Singer, songwriter and guitarist Midge Ure and I go way back. Of course, he had no idea about this until recently.
Ure – who returns to Milwaukee to perform at Summerfest on Friday, July 1 at 5:30 p.m. on the Generac Power Stage – was the frontman for the groundbreaking synth-driven group Ultravox during the era when I best knew their work.
Seeing them live is one of my more memorable concert experiences even 39 years later.
I caught up with Ure to ask him about his current tour with Howard Jones, who performs at the Big Gig at the same date and on the same stage at 9:30 p.m.
In recent years, Ure – who was also a member of Silk, Visage and the Rich Kids and toured as guitarist with Thin Lizzy, as well as being a co-organizer of the Band Aid/Live Aid project – has performed solo acoustic sets, revamping songs originally drenched in technology by stripping them down to six strings pulled taut across a wooden box.
But for this jaunt, Ure has “dusted off the synths,” so it seemed like a good time to catch up with him.
OnMilwaukee: I hear you're "dusting off the synths" for this tour, will you be doing a lot of the Ultravox-era stuff?

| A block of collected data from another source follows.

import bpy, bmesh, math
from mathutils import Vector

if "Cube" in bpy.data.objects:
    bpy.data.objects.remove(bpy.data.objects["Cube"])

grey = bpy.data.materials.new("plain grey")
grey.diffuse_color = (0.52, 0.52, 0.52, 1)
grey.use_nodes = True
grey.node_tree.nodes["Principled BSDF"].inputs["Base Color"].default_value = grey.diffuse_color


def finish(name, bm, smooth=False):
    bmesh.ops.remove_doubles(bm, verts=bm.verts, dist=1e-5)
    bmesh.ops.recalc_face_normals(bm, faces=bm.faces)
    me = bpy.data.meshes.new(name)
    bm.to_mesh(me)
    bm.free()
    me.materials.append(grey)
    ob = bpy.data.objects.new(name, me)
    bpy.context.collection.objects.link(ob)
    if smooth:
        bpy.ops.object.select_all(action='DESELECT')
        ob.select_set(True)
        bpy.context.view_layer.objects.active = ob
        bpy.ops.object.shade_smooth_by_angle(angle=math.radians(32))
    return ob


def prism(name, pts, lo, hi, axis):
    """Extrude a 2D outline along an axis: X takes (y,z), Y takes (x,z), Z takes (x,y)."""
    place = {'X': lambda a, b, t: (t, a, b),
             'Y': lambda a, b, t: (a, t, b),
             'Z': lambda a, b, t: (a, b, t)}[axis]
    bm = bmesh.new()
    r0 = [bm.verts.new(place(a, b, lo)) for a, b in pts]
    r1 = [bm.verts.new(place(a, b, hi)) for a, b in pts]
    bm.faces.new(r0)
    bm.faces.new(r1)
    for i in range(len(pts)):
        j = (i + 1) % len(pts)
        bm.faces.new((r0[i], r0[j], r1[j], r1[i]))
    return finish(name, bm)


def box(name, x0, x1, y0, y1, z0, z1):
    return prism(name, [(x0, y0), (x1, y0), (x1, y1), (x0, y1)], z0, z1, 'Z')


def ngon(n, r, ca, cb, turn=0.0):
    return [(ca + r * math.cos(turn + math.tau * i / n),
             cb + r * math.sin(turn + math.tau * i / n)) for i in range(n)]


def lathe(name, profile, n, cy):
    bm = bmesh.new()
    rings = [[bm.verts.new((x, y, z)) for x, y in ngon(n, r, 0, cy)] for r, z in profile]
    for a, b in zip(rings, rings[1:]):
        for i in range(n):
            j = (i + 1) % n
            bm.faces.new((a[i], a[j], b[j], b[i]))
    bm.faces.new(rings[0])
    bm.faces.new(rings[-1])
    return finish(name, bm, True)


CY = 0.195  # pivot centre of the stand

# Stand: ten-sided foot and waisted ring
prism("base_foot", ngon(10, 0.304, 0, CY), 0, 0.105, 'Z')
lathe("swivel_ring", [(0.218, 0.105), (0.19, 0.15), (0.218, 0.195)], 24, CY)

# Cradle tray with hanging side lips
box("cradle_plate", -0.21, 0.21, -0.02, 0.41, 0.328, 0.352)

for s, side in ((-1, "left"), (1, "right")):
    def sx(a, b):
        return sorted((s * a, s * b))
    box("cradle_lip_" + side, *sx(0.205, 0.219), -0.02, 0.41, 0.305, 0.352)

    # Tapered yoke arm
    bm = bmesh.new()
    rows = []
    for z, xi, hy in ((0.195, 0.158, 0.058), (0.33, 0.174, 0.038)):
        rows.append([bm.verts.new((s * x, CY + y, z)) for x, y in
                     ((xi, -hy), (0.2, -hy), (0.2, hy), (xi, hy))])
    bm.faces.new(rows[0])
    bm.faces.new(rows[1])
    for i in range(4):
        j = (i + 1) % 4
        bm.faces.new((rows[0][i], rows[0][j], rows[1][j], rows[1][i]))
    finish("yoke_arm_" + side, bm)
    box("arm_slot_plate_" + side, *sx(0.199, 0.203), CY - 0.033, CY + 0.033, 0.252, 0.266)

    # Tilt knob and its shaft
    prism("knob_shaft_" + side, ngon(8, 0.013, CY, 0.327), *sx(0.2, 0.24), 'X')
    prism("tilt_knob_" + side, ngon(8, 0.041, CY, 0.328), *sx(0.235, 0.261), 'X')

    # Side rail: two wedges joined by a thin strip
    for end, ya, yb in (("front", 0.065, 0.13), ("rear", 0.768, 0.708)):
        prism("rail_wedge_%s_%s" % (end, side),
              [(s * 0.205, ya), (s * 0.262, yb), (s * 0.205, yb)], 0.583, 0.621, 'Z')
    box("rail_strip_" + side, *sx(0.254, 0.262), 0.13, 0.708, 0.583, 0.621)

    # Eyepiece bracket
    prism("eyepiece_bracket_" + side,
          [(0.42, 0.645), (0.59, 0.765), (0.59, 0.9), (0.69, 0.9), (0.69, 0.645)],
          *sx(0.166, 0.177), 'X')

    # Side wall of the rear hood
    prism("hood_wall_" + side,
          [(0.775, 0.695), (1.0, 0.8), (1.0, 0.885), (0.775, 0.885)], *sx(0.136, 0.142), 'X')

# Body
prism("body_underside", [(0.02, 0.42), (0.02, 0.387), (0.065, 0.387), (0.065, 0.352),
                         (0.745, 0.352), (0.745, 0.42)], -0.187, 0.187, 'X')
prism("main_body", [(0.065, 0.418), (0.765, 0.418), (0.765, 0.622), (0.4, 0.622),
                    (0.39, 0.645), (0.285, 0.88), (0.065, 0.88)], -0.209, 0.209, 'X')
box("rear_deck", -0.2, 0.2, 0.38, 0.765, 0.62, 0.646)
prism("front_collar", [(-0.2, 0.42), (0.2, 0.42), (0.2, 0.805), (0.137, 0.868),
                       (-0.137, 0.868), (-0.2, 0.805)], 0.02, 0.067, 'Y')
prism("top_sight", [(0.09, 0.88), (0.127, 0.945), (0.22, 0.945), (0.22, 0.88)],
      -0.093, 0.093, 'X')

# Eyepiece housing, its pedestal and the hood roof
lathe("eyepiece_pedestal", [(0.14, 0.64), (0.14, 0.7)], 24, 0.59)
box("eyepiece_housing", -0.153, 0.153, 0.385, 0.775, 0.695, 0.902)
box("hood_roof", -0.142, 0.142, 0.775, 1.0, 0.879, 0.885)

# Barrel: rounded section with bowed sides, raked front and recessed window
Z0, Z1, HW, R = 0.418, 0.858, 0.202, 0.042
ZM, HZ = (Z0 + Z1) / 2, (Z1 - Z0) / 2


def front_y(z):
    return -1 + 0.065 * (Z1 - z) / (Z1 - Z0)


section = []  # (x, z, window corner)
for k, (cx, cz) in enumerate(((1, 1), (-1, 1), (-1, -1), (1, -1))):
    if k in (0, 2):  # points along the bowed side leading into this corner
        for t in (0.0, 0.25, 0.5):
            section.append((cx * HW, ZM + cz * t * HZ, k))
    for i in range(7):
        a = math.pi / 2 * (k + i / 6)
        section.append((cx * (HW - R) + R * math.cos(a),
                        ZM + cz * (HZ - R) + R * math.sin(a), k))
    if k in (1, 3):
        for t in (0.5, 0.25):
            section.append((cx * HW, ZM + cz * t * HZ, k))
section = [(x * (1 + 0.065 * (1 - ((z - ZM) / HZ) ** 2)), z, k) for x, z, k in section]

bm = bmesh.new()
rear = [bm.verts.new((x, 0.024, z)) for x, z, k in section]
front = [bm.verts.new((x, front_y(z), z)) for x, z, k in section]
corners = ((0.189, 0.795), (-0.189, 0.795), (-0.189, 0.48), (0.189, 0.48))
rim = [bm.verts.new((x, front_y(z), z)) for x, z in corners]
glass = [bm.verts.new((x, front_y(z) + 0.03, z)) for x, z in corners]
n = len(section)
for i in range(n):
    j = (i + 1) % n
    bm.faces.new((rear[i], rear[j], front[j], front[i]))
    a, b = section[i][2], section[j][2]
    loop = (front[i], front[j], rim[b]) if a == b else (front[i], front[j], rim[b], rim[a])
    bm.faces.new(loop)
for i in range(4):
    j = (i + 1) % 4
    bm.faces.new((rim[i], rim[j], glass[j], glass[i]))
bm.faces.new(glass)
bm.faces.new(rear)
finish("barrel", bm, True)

Midge Ure: The set is quite Ultravox heavy and the great thing is the songs still stand the test of time. When it’s not your own show it’s best to stick to songs which might have resonated with the general audience rather than specifically your own audience.
Do you find that a lot of fans turn up at the shows are skeptical when you step out onstage with an acoustic guitar?
This tour with Howard is synth and electric guitar so no acoustic this time round.
How has the response been?
The response on this tour has been utterly amazing to me. I always thought that the same “alternative” radio stations would have played both Howard and Ultravox back in the day and that seems to have been the case. The song recognition factor has been extremely high!
As someone who grew up listening to "Vienna" and "Rage In Eden" I admit I was taken aback by how well some of the songs work in that acoustic setting. Were you confident from the get-go that they would translate? Were they actually written on acoustic guitar?
Very little of what I’ve done was written on acoustic so I had to tread carefully when doing acoustic versions and chose wisely. I am amazed so many songs made the transition smoothly.
Looking back on your long and varied career do you have a musical, I guess collaborative, experience that stands out to you as one you'll never forget; that means the most to you personally?
Doing a duet on “Sister and Brother” with Kate Bush. Collaborations should be based on mutual respect and every one I have done has been organic and not “manufactured” by record labels.
Great to see Kate doing so well here in the States ... it gives us all hope!
Do you play songs from all these experiences (Silk, Rich Kids, Visage, etc.) in your set these days?
I switch the sets up when touring so the next U.K./European tour will focus on two Ultravox albums “Rage in Eden” and “Quartet” – all of which I’ve had to re-learn!
I have to ask: Do you regret not joining the Six Pistols when you had the chance? It's intriguing to think about how that band, and your career, could have been different, isn't it?
You have to stick with and live with the consequences of decisions you have made in your life and I’m glad to say that was one decision I’ve never regretted. I would have ruined the band.
What's next for you?
I’ve been working on three projects during lockdown, a follow up to “Fragile,” a follow up to “Orchestrated” and a totally instrumental album which I’m extremely happy with.
I'm not sure if they have high school proms in Scotland, but they're a big deal here. I never regret having skipped mine at the famous Tavern on the Green in New York City to go see Ultravox at Avery Fisher Hall. Thanks for that memorable experience!
Avery Fisher Hall was a great experience to us, as well. It was just one of those magical nights when everything jelled. Glad it still resonates with you.
Born in Brooklyn, N.Y., where he lived until he was 17, Bobby received his BA-Mass Communications from UWM in 1989 and has lived in Walker's Point, Bay View, Enderis Park, South Milwaukee and on the East Side.
He has published three non-fiction books in Italy – including one about an event in Milwaukee history, which was published in the U.S. in autumn 2010. Four more books, all about Milwaukee, have been published by The History Press.
With his most recent band, The Yell Leaders, Bobby released four LPs and had a songs featured in episodes of TV's "Party of Five" and "Dawson's Creek," and films in Japan, South America and the U.S. The Yell Leaders were named the best unsigned band in their region by VH-1 as part of its Rock Across America 1998 Tour. Most recently, the band contributed tracks to a UK vinyl/CD tribute to the Redskins and collaborated on a track with Italian novelist Enrico Remmert.
He's produced three installments of the "OMCD" series of local music compilations for OnMilwaukee.com and in 2007 produced a CD of Italian music and poetry.
In 2005, he was awarded the City of Asti's (Italy) Journalism Prize for his work focusing on that area. He has also won awards from the Milwaukee Press Club.
He can be heard weekly on 88Nine Radio Milwaukee talking about his "Urban Spelunking" series of stories.